“The systematic oppression of women is not the legacy of any one culture — East or West, now or then — so in a way it makes sense for a feminist text such as Belladonna of Sadness (Kanashimi no Balladonna) to paint with as wide a brush as possible. Still, it’s staggering to consider just how many traditions Eiichi Yamamoto’s 1973 anime film attempts to play with in its 93-minute runtime. Loosely based on the French tale of Jeanne d’Arc (Joan of Arc) but also drawing influence from the Summer of Love, Japan’s women’s liberation movement, and historical accounts of witchcraft (as depicted in Jules Michelet’s 1862 book Satanism and Witchcraft), Belladonna of Sadness is a delirious hodgepodge of ideas that lands somewhere between Faustian fantasy and feminist screed. If you’re looking for an experiential analogy, imagine dropping acid before heading into a Women’s Studies course.

Of course, LSD isn’t this film’s drug of choice. That honor goes to belladonna, a hallucinogenic plant whose name translates to “pretty woman” and whose berries contain enough toxins to kill any man foolish enough to pluck them. The belladonna of Belladonna of Sadness is a beautiful young woman named Jeanne. In an opening sequence set to a campy ‘70s pop melody, Jeanne marries a man named Jean and the newly wedded couple go to their lord’s castle to receive his blessing.”


Dr. Strangelove

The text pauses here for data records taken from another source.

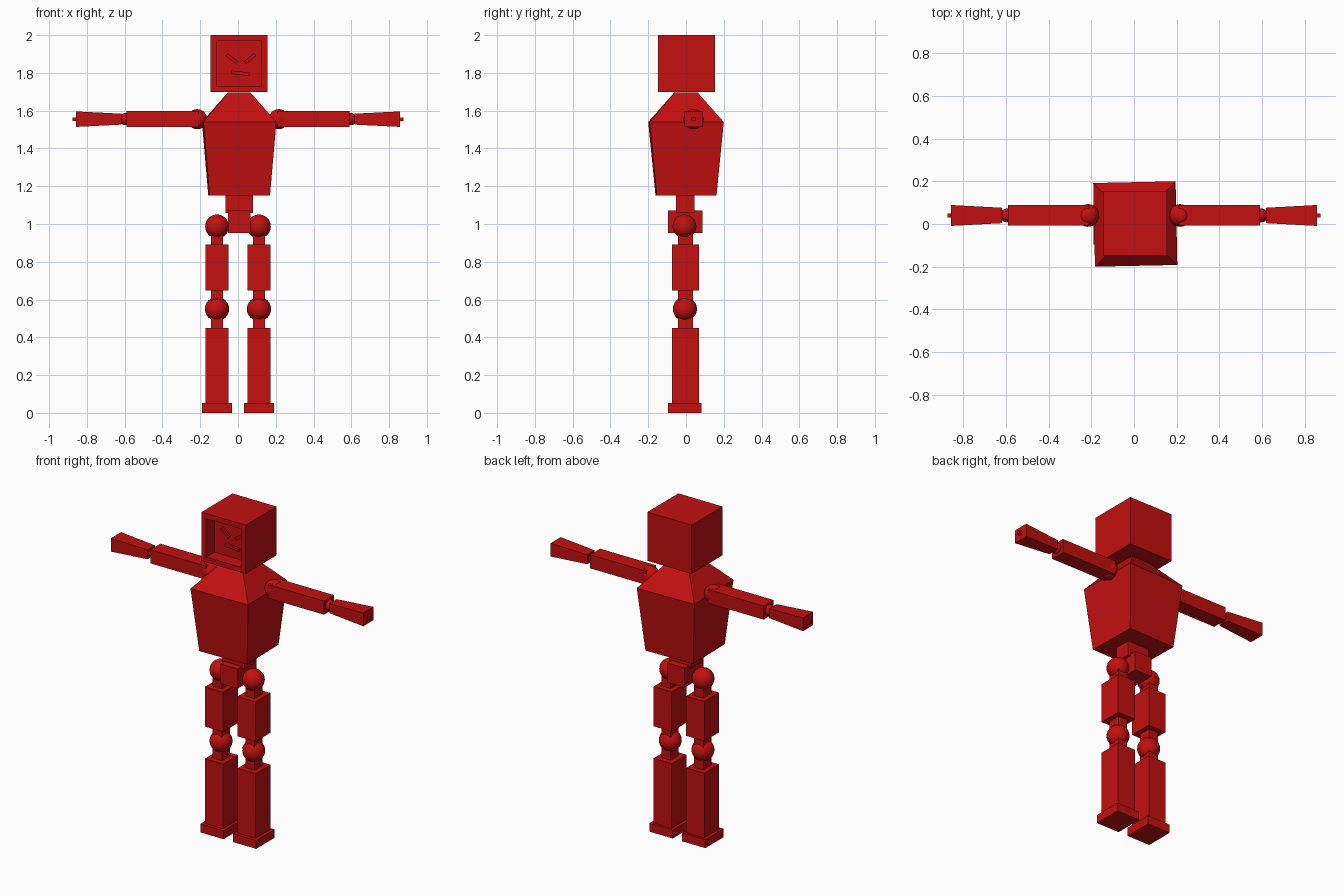
import bpy, bmesh, math
from mathutils import Matrix, Vector

old = bpy.data.objects.get("Cube")
if old:
    bpy.data.objects.remove(old, do_unlink=True)

RED = (0.55, 0.005, 0.005, 1)
red = bpy.data.materials.new("red paint")
red.use_nodes = True
red.diffuse_color = RED
red.node_tree.nodes["Principled BSDF"].inputs["Base Color"].default_value = RED


def finish(name, bm, smooth=False):
    bmesh.ops.recalc_face_normals(bm, faces=bm.faces)
    mesh = bpy.data.meshes.new(name)
    bm.to_mesh(mesh)
    bm.free()
    mesh.materials.append(red)
    for p in mesh.polygons:
        p.use_smooth = smooth
    ob = bpy.data.objects.new(name, mesh)
    bpy.context.collection.objects.link(ob)
    return ob


def box_bm(center, size):
    bm = bmesh.new()
    bmesh.ops.create_cube(bm, size=1, matrix=Matrix.Translation(center) @ Matrix.Diagonal((*size, 1)))
    return bm


def box(name, center, size, tilt=0):
    ob = finish(name, box_bm((0, 0, 0), size))
    ob.location = center
    ob.rotation_euler.y = tilt
    return ob


def ball(name, center, r):
    bm = bmesh.new()
    bmesh.ops.create_uvsphere(bm, u_segments=32, v_segments=16, radius=r)
    ob = finish(name, bm, True)
    ob.location = center
    return ob


def loft(name, rings, axis):
    """Stack of rectangles along x or z; each ring is (position, centre, half sizes)."""
    bm = bmesh.new()
    prev = None
    for pos, (ca, cb), (a, b) in rings:
        ring = []
        for sa, sb in ((-1, -1), (1, -1), (1, 1), (-1, 1)):
            u, v = ca + sa * a, cb + sb * b
            ring.append(bm.verts.new((pos, u, v) if axis == "x" else (u, v, pos)))
        if prev:
            for i in range(4):
                j = (i + 1) % 4
                bm.faces.new((prev[i], prev[j], ring[j], ring[i]))
        else:
            bm.faces.new(ring)
        prev = ring
    bm.faces.new(prev)
    return finish(name, bm)


# Head with a sunken square face
bm = box_bm((0.005, 0.003, 1.85), (0.3, 0.3, 0.3))
bm.faces.ensure_lookup_table()
front = min(bm.faces, key=lambda f: f.calc_center_median().y)
bmesh.ops.inset_region(bm, faces=[front], thickness=0.045)
sunk = bmesh.ops.extrude_discrete_faces(bm, faces=[front])["faces"][0]
bmesh.ops.translate(bm, verts=sunk.verts, vec=Vector((0, 0.08, 0)))
finish("head", bm)

# Scowling features standing on the sunken face
for name, x, z, length, tilt in (("right_eye", -0.034, 1.876, 0.068, 38),
                                 ("left_eye", 0.064, 1.876, 0.068, -38),
                                 ("mouth", 0.013, 1.798, 0.095, 6)):
    box(name, (x, -0.065, z), (length, 0.03, 0.018), math.radians(tilt))

# Torso, waist and pelvis
torso = loft("torso", [(1.15, (0, 0), (0.16, 0.158)),
                       (1.54, (0, 0), (0.193, 0.196)),
                       (1.695, (0, 0), (0.06, 0.062))], "z")
torso.location.x = 0.006
torso.rotation_euler.z = math.radians(1.2)
box("waist", (0.007, -0.004, 1.105), (0.147, 0.1, 0.092))
box("pelvis", (0.006, -0.004, 1.012), (0.118, 0.184, 0.12))

for side, s in (("right", -1), ("left", 1)):
    # Arm
    ay, az = 0.04, 1.555
    ball(side + "_shoulder", (s * 0.216, ay, az), 0.053)
    box(side + "_upper_arm", (s * 0.4, ay, az), (0.38, 0.096, 0.084))
    ball(side + "_elbow", (s * 0.596, ay, az), 0.032)
    loft(side + "_forearm", [(s * 0.618, (ay, az), (0.036, 0.029)),
                             (s * 0.858, (ay, az), (0.049, 0.041))], "x")
    box(side + "_wrist_pin", (s * 0.862, ay, az), (0.026, 0.02, 0.02))

    # Leg
    lx, ly = s * 0.111, -0.003
    ball(side + "_hip", (lx, -0.008, 0.987), 0.063)
    box(side + "_hip_peg", (lx, ly, 0.925), (0.063, 0.078, 0.09))
    box(side + "_thigh", (lx, ly, 0.769), (0.123, 0.144, 0.244))
    box(side + "_knee_peg", (lx, ly, 0.55), (0.063, 0.078, 0.22))
    ball(side + "_knee", (lx, -0.006, 0.55), 0.064)
    box(side + "_shin", (lx, ly, 0.248), (0.123, 0.144, 0.404))
    box(side + "_foot", (lx, -0.006, 0.026), (0.158, 0.178, 0.052))
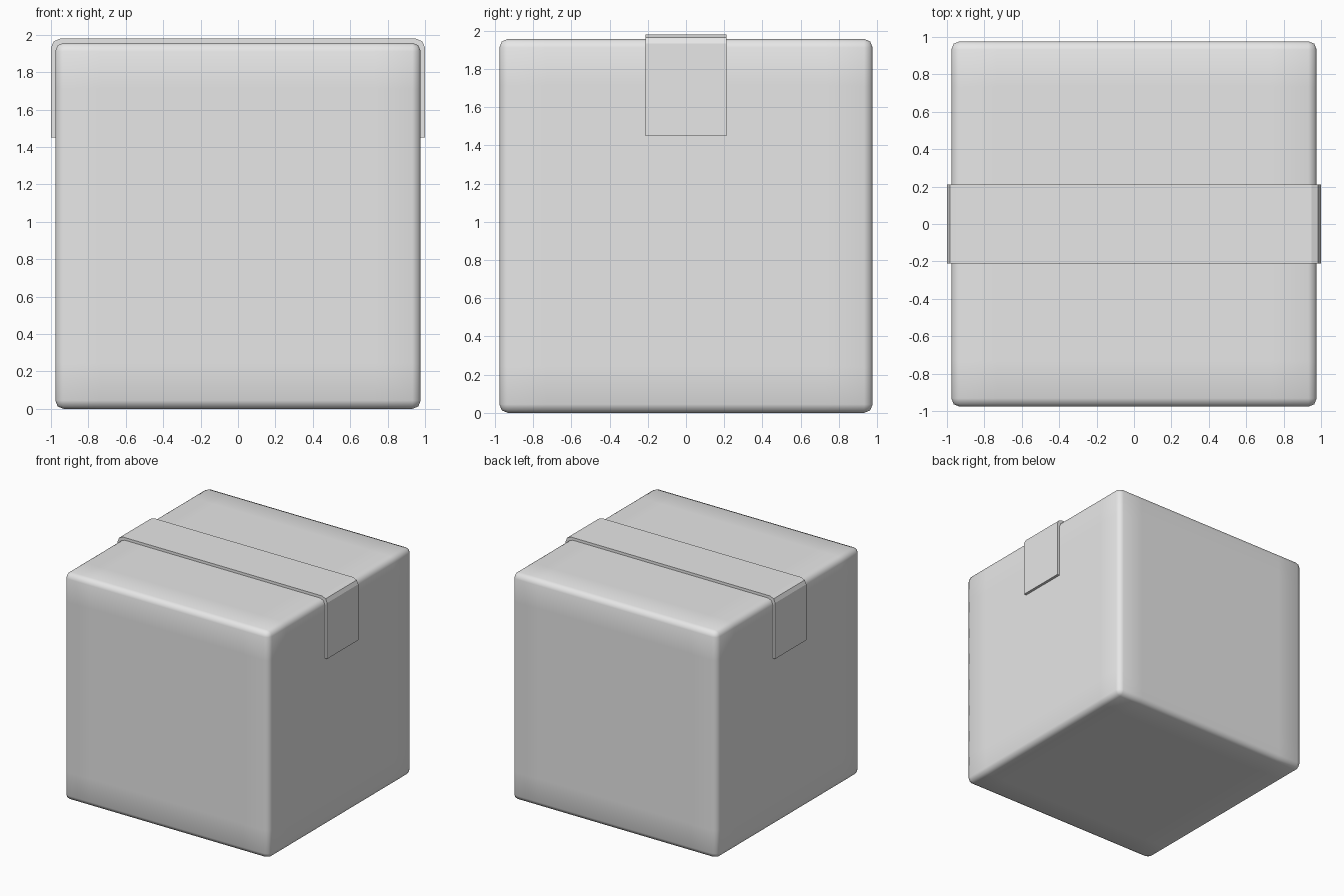
import bpy, bmesh

if "Cube" in bpy.data.objects:
    bpy.data.objects.remove(bpy.data.objects["Cube"])

grey = bpy.data.materials.new("light grey")
grey.diffuse_color = (0.8, 0.8, 0.8, 1)
grey.use_nodes = True
grey.node_tree.nodes["Principled BSDF"].inputs["Base Color"].default_value = grey.diffuse_color


def make_object(name, bm):
    bmesh.ops.recalc_face_normals(bm, faces=bm.faces[:])
    mesh = bpy.data.meshes.new(name)
    bm.to_mesh(mesh)
    bm.free()
    mesh.materials.append(grey)
    obj = bpy.data.objects.new(name, mesh)
    bpy.context.collection.objects.link(obj)
    return obj


# Box: gridded cube with small rounded edges, smooth shaded
SIZE, HEIGHT = 1.954, 1.957
bm = bmesh.new()
bmesh.ops.create_cube(bm, size=1)
bmesh.ops.subdivide_edges(bm, edges=bm.edges[:], cuts=7, use_grid_fill=True)
for v in bm.verts:
    v.co = (v.co.x * SIZE, v.co.y * SIZE, (v.co.z + 0.5) * HEIGHT)
sharp = [e for e in bm.edges if e.calc_face_angle(0) > 1]
bmesh.ops.bevel(bm, geom=sharp, offset=0.045, segments=2, profile=0.5,
                affect='EDGES', clamp_overlap=True)
for f in bm.faces:
    f.smooth = True
make_object("box", bm)

# Tape strip: folded over the top and down both sides
half_outer = [(1.0, 1.45), (1.0, 1.932), (0.985, 1.965), (0.95, 1.98)]
half_inner = [(0.974, 1.45), (0.974, 1.915), (0.961, 1.942), (0.932, 1.954)]


def mirrored(half):
    return half + [(-x, z) for x, z in reversed(half)]


outer, inner = mirrored(half_outer), mirrored(half_inner)
bm = bmesh.new()
rings = [[[bm.verts.new((x, y, z)) for x, z in path] for path in (outer, inner)]
         for y in (-0.212, 0.212)]
(fo, fi), (bo, bi) = rings
for i in range(len(outer) - 1):
    j = i + 1
    for quad in ((fo[i], fo[j], bo[j], bo[i]), (fi[i], fi[j], bi[j], bi[i]),
                 (fo[i], fo[j], fi[j], fi[i]), (bo[i], bo[j], bi[j], bi[i])):
        bm.faces.new(quad)
for k in (0, -1):
    bm.faces.new((fo[k], bo[k], bi[k], fi[k]))
make_object("tape_strip", bm)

When someone asks me why I make art, I respond by telling that I feel the urge to create something after the endless dialog I’m having with a superior detached self. It’s true, I never take all the credit for the final results of my work; the whole creational process is liberating and comes natural: I’m receiving and transposing everything back into my artworks.

There are some tricks I’ve learned over time that helps me access a visionary state of mind. One of them is listening to a specific type of music. Actually, I’m hearing the pauses between heavy beats, so I create an empty space inside me – there is where the dialog takes place.



#ColectivaSilverScreen proposes a series of feature and documentary film screenings with dystopian, anarchist, activist, trangressive and other various underground culture related themes, ranging from the culture’s onset until the present day.

Artwork: Alexandra Mocan

Via Colectiva Silver Screen